Whether it’s your first trial or your tenth, going to court will always be a stressful experience. A court appearance is something you and your lawyer should carefully plan, because these few hours in front of a judge can have a large impact upon your mental health, your financial health, or even your freedom. In order to improve your chances of a good result from the court date, you should do a minimum amount of preparation.
Here are the 4 things we consider most important when preparing for a court date:
1. Logistics and preparation
Try to visit the courthouse prior to the actual court date. Make sure that you arrive early on that particular date. Dress according to the event and make sure to avoid bold colors – keep it simple and elegant. Your outfit is more important than you think, as are all the other “small” details. Making the best possible impression with the judge can help your case, while the smallest slip-up, like being late, can be fatal.
2. Seek mediation instead of revenge
Remember, you’re going to court to undo a wrongdoing, whether this is your wrongdoing or someone else’s. Your lawyer is paid to help your case and the judge (and jury) are also people. Try to remember that the final objective is justice and balance, not trampling the opposing party. Try to keep a positive, yet firm flow of mind and actions. Plus, if it’s clear that you’re only trying to hurt and humiliate the opposition, you won’t have the luxury of a sympathetic judge. Be careful how you define “winning”.
3. Prepare together with your lawyer
There really is no shortcoming here. Your lawyer can prepare you for everything from court procedures, do’s and don’ts, as well as how he plans to fight for your case. You need to understand how the trial will undergo, what your rights are, when are you allowed to speak and not, as well as other small details. Understanding all these steps are key not only in building a strong case and having answers for the opposition’s questions, but also in avoiding some costly mistakes that can turn the court against you.
4. Understand “winning” and follow-ups

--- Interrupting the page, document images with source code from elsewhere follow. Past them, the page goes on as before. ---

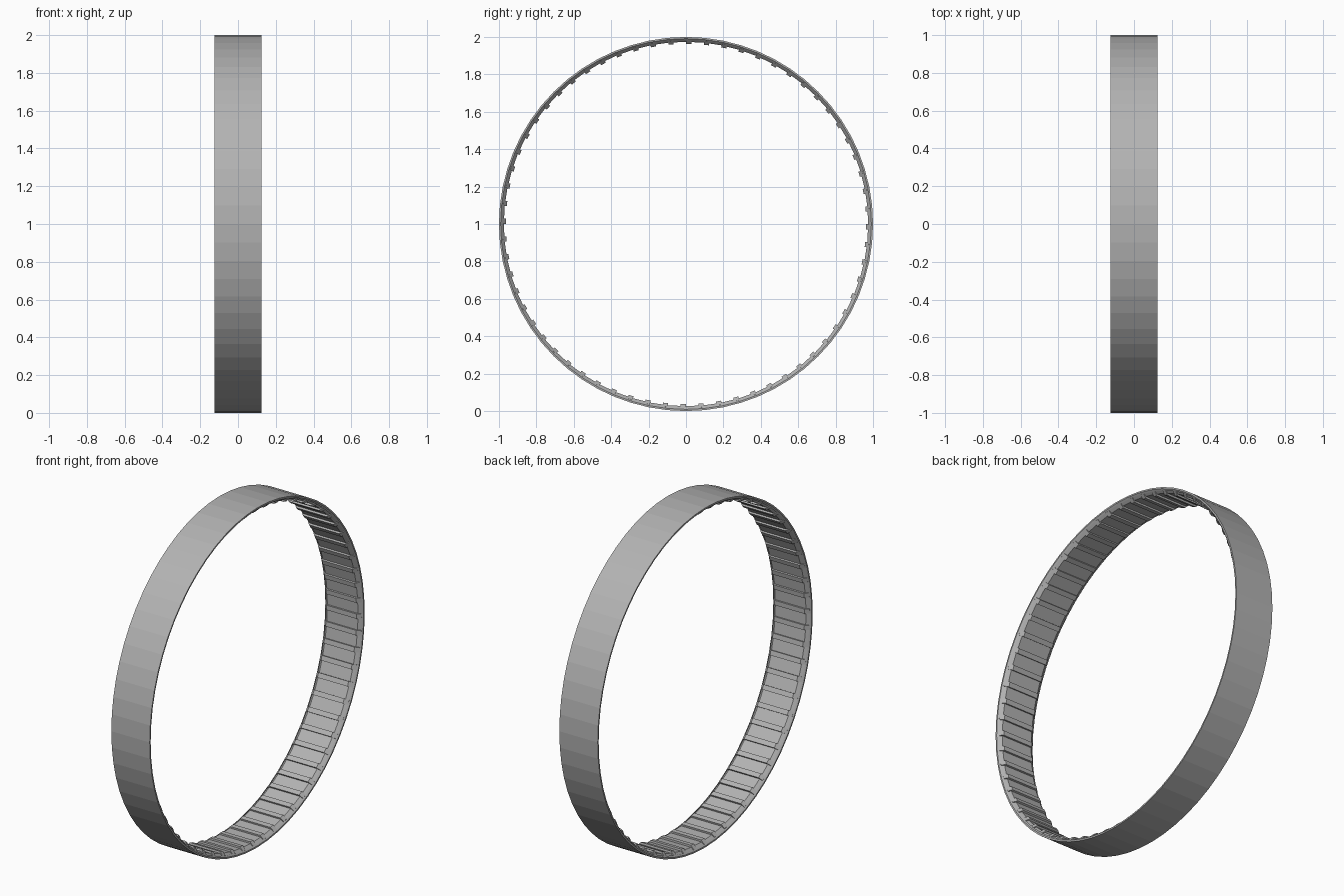
import bpy, bmesh
from math import cos, sin, pi

if "Cube" in bpy.data.objects:
    bpy.data.objects.remove(bpy.data.objects["Cube"])

N = 64            # facets round the ring and number of ribs
CENTRE_Z = 1.0

rubber = bpy.data.materials.new("dark_grey")
rubber.diffuse_color = (0.45, 0.45, 0.45, 1)
rubber.use_nodes = True
rubber.node_tree.nodes["Principled BSDF"].inputs["Base Color"].default_value = rubber.diffuse_color


def place(x, r, angle, side=0.0):
    """Point at radius r, shifted sideways along the tangent."""
    return (x, r * cos(angle) - side * sin(angle),
            CENTRE_Z + r * sin(angle) + side * cos(angle))


def mirrored(half):
    """Close a half profile by mirroring it across x = 0."""
    return half + [(-x, r) for x, r in reversed(half)]


def finish(bm, name):
    bmesh.ops.recalc_face_normals(bm, faces=bm.faces)
    mesh = bpy.data.meshes.new(name)
    bm.to_mesh(mesh)
    bm.free()
    mesh.materials.append(rubber)
    obj = bpy.data.objects.new(name, mesh)
    bpy.context.collection.objects.link(obj)


# Band: flat outside, narrow raised rims, bevelled recess inside
profile = mirrored([(0.125, 1.0), (0.125, 0.991), (0.117, 0.983),
                    (0.117, 0.988), (0.10, 0.974)])
bm = bmesh.new()
rings = [[bm.verts.new(place(x, r, 2 * pi * i / N)) for x, r in profile]
         for i in range(N)]
for i in range(N):
    a, b = rings[i], rings[(i + 1) % N]
    for j in range(len(profile)):
        k = (j + 1) % len(profile)
        bm.faces.new((a[j], a[k], b[k], b[j]))
finish(bm, "band")

# Inner ribs: crosswise bars whose sloped ends run flush into the rims
rib = mirrored([(0.118, 0.99), (0.118, 0.983), (0.098, 0.963)])
bm = bmesh.new()
for i in range(N):
    angle = 2 * pi * i / N - 0.015
    a, b = [[bm.verts.new(place(x, r, angle, s)) for x, r in rib]
            for s in (-0.014, 0.014)]
    bm.faces.new(a)
    bm.faces.new(b[::-1])
    for j in range(len(rib)):
        k = (j + 1) % len(rib)
        bm.faces.new((a[j], b[j], b[k], a[k]))
finish(bm, "inner_ribs")
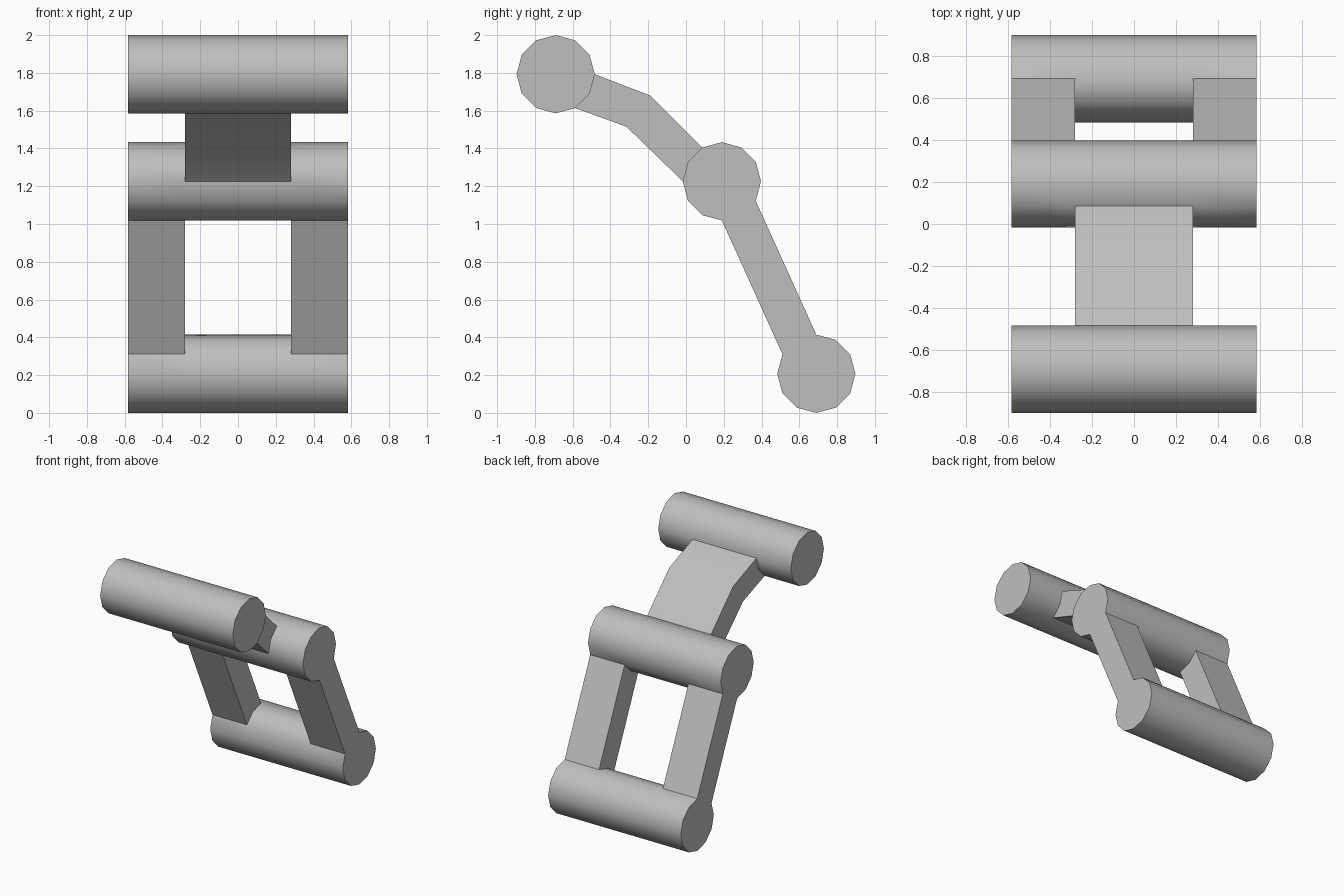
import bpy, bmesh
from math import sin, cos, radians
from mathutils import Vector

cube = bpy.data.objects.get("Cube")
if cube:
    bpy.data.objects.remove(cube, do_unlink=True)

SIDES, RADIUS = 12, 0.207
STATIONS = (-0.582, -0.28, 0.28, 0.582)   # slices across the width

grey = bpy.data.materials.new("plain grey")
grey.use_nodes = True
colour = (0.52, 0.52, 0.52, 1)
grey.diffuse_color = colour
grey.node_tree.nodes["Principled BSDF"].inputs["Base Color"].default_value = colour

bm = bmesh.new()


def rod(y, z, openings):
    """Twelve-sided rod along x; openings lists (section, side) faces left out."""
    rings = []
    for x in STATIONS:
        angles = [radians(360 / SIDES * i) for i in range(SIDES)]
        rings.append([bm.verts.new((x, y + RADIUS * cos(a), z + RADIUS * sin(a)))
                      for a in angles])
    for s in range(len(STATIONS) - 1):
        for i in range(SIDES):
            if (s, i) not in openings:
                j = (i + 1) % SIDES
                bm.faces.new((rings[s][i], rings[s][j], rings[s + 1][j], rings[s + 1][i]))
    bm.faces.new(rings[0])
    bm.faces.new(rings[-1])
    return rings


def link(section, start, start_sides, end, end_sides, upper=(), lower=()):
    """Solid bar joining the openings of two rods, bent at the given points."""
    tops, bottoms = [], []
    for s in (section, section + 1):
        x = STATIONS[s]
        a = [start[s][i] for i in start_sides]
        b = [end[s][i] for i in end_sides]
        up = [bm.verts.new((x, *p)) for p in upper]
        low = [bm.verts.new((x, *p)) for p in lower]
        tops.append([a[0], *up, b[0]])
        bottoms.append([a[-1], *low, b[-1]])
        bm.faces.new([*tops[-1], *b[1:], *reversed(low), *reversed(a[1:])])
    for near, far in (tops, bottoms):
        for k in range(len(near) - 1):
            bm.faces.new((near[k], near[k + 1], far[k + 1], far[k]))


# Three parallel rods
top_rod = rod(-0.69, 1.793, {(1, 10), (1, 11)})
middle_rod = rod(0.19, 1.226, {(1, 4), (1, 5), (0, 9), (0, 10), (2, 9), (2, 10)})
bottom_rod = rod(0.69, 0.207, {(s, i) for s in (0, 2) for i in (3, 4)})

# Bent central arm
link(1, top_rod, (0, 11, 10), middle_rod, (4, 5, 6),
     upper=[(-0.19, 1.68)], lower=[(-0.315, 1.515)])

# Pair of straight side legs
for section in (0, 2):
    link(section, middle_rod, (11, 10, 9), bottom_rod, (3, 4, 5))

bmesh.ops.recalc_face_normals(bm, faces=bm.faces)
mesh = bpy.data.meshes.new("linked_rods")
bm.to_mesh(mesh)
bm.free()
mesh.materials.append(grey)
linkage = bpy.data.objects.new("linked_rods", mesh)
bpy.context.collection.objects.link(linkage)

# Round rods shade smoothly; joints and caps stay crisp
bpy.ops.object.select_all(action='DESELECT')
linkage.select_set(True)
bpy.context.view_layer.objects.active = linkage
bpy.ops.object.shade_smooth_by_angle(angle=radians(30.4))
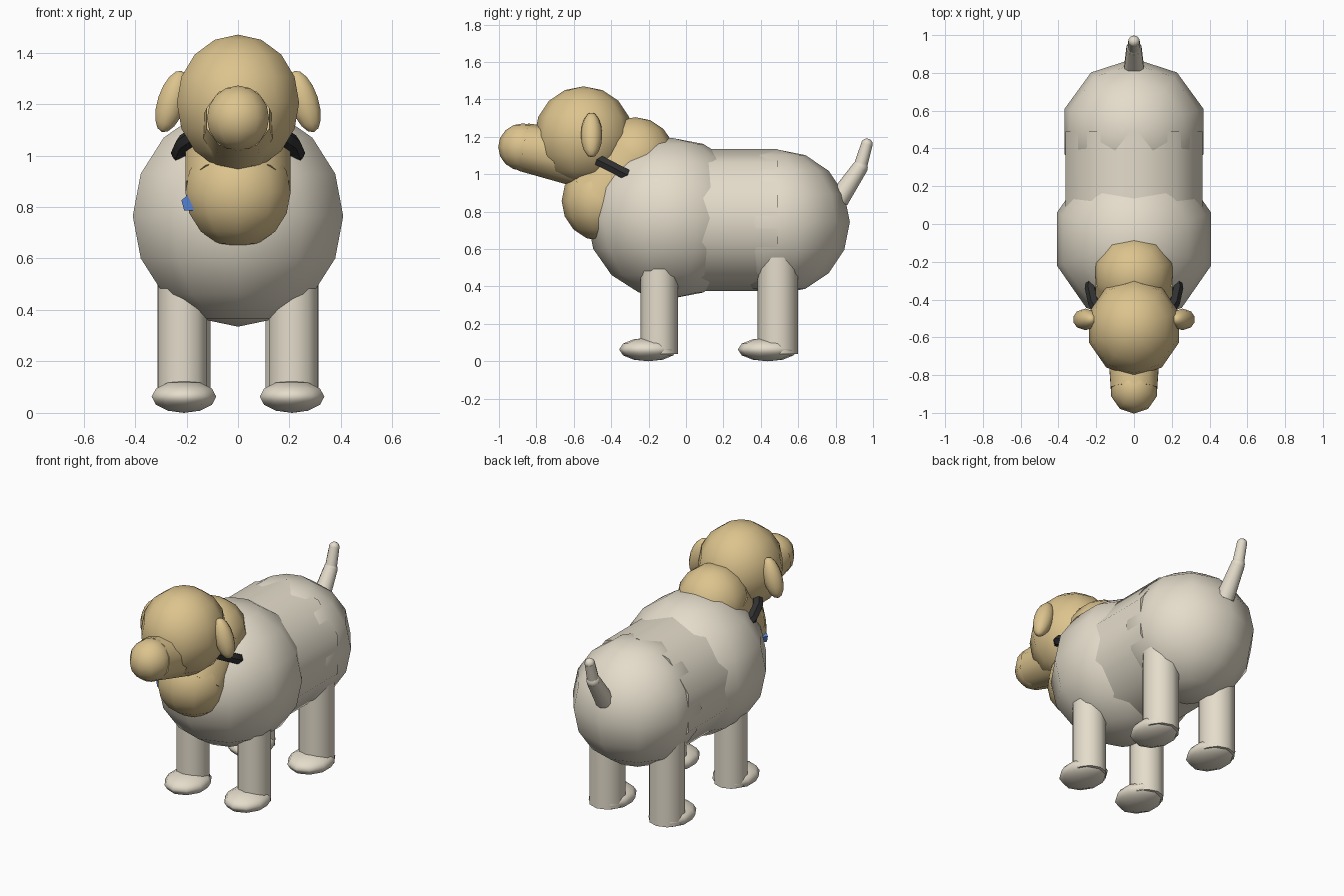
import bpy, math
from mathutils import Vector

if "Cube" in bpy.data.objects:
    bpy.data.objects.remove(bpy.data.objects["Cube"])


def material(name, color):
    m = bpy.data.materials.new(name)
    m.diffuse_color = (*color, 1)
    m.use_nodes = True
    m.node_tree.nodes["Principled BSDF"].inputs["Base Color"].default_value = m.diffuse_color
    return m


CREAM = material("cream_wool", (0.78, 0.72, 0.60))
TAN = material("tan_fur", (0.72, 0.55, 0.27))
BLACK = material("black_strap", (0.03, 0.03, 0.03))
BLUE = material("blue_tag", (0.10, 0.25, 0.70))
SIDES = 10


def finish(name, mat):
    ob = bpy.context.object
    ob.name = name
    ob.data.materials.append(mat)
    bpy.ops.object.shade_smooth_by_angle(angle=math.radians(55))
    return ob


def ball(name, mat, center, radii, rings=8, rot=(0, 0, 0)):
    bpy.ops.mesh.primitive_uv_sphere_add(segments=SIDES, ring_count=rings, radius=1,
                                         location=center, rotation=rot)
    bpy.context.object.scale = radii
    return finish(name, mat)


def rod(name, mat, a, b, r1, r2):
    a, b = Vector(a), Vector(b)
    d = b - a
    vertical = abs(d.normalized().z) > 0.999
    rot = (0, 0, 0) if vertical else d.to_track_quat('Z', 'Y').to_euler()
    bpy.ops.mesh.primitive_cone_add(vertices=SIDES, radius1=r1, radius2=r2, depth=d.length,
                                    location=(a + b) / 2, rotation=rot)
    return finish(name, mat)


# Body: chest, barrel and hips
ball("chest", CREAM, (0, -0.08, 0.765), (0.43, 0.45, 0.43))
rod("barrel", CREAM, (0, -0.08, 0.755), (0, 0.49, 0.755), 0.38, 0.38)
ball("hips", CREAM, (0, 0.49, 0.745), (0.387, 0.386, 0.387))

# Legs and feet, mirrored left and right
for side, s in (("left", 1), ("right", -1)):
    rod(f"front_leg_{side}", CREAM, (0.215 * s, -0.144, 0.04), (0.215 * s, -0.144, 0.65), 0.1, 0.1)
    rod(f"hind_leg_{side}", CREAM, (0.21 * s, 0.49, 0.04), (0.21 * s, 0.49, 0.65), 0.108, 0.108)
    ball(f"front_foot_{side}", CREAM, (0.21 * s, -0.202, 0.063), (0.132, 0.155, 0.063), 6)
    ball(f"hind_foot_{side}", CREAM, (0.21 * s, 0.437, 0.063), (0.132, 0.16, 0.063), 6)
    # Ear, tilted outwards at the bottom
    ball(f"ear_{side}", TAN, (0.257 * s, -0.505, 1.21), (0.058, 0.057, 0.125),
         rot=(0, math.radians(-18) * s, 0))

# Neck: a slanted capsule
upper, lower = (0, -0.272, 1.09), (0, -0.45, 0.857)
rod("neck", TAN, lower, upper, 0.215, 0.215)
ball("neck_scruff", TAN, upper, (0.215,) * 3)
ball("neck_bib", TAN, lower, (0.215,) * 3)

# Head and muzzle
ball("head", TAN, (0, -0.547, 1.205), (0.25, 0.263, 0.265))
rod("muzzle", TAN, (0, -0.58, 1.085), (0, -0.87, 1.145), 0.15, 0.129)
ball("muzzle_tip", TAN, (0, -0.872, 1.145), (0.127, 0.132, 0.127))

# Collar around the neck and its small tag
bpy.ops.mesh.primitive_torus_add(major_segments=16, minor_segments=6, major_radius=0.228,
                                 minor_radius=0.033, location=(0, -0.34, 1.01),
                                 rotation=(math.radians(-27), 0, 0))
finish("collar", BLACK)
bpy.ops.mesh.primitive_cone_add(vertices=5, radius1=0.036, radius2=0.036, depth=0.03,
                                location=(-0.183, -0.515, 0.815), rotation=(math.pi / 2, 0, -0.6))
finish("tag", BLUE)

# Tail: two tapered links with rounded joints
base, joint, tip = (0, 0.815, 0.865), (0, 0.93, 1.035), (0, 0.967, 1.16)
rod("tail_lower", CREAM, base, joint, 0.056, 0.042)
ball("tail_joint", CREAM, joint, (0.042,) * 3)
rod("tail_upper", CREAM, joint, tip, 0.036, 0.031)
ball("tail_tip", CREAM, tip, (0.031,) * 3)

Get your objective straight from the beginning. “Winning” might not mean a lot if you end up paying your lawyer more than you won in the court room. Understand the fine details of your case – how much you’re entitled to, how much or what you want to obtain, etc. Only then can you clearly see your objectives and decide how (or if) you want to proceed. More often than not, settling with the opposing party is a good deal, since most people want to avoid a costly and long legal procedure.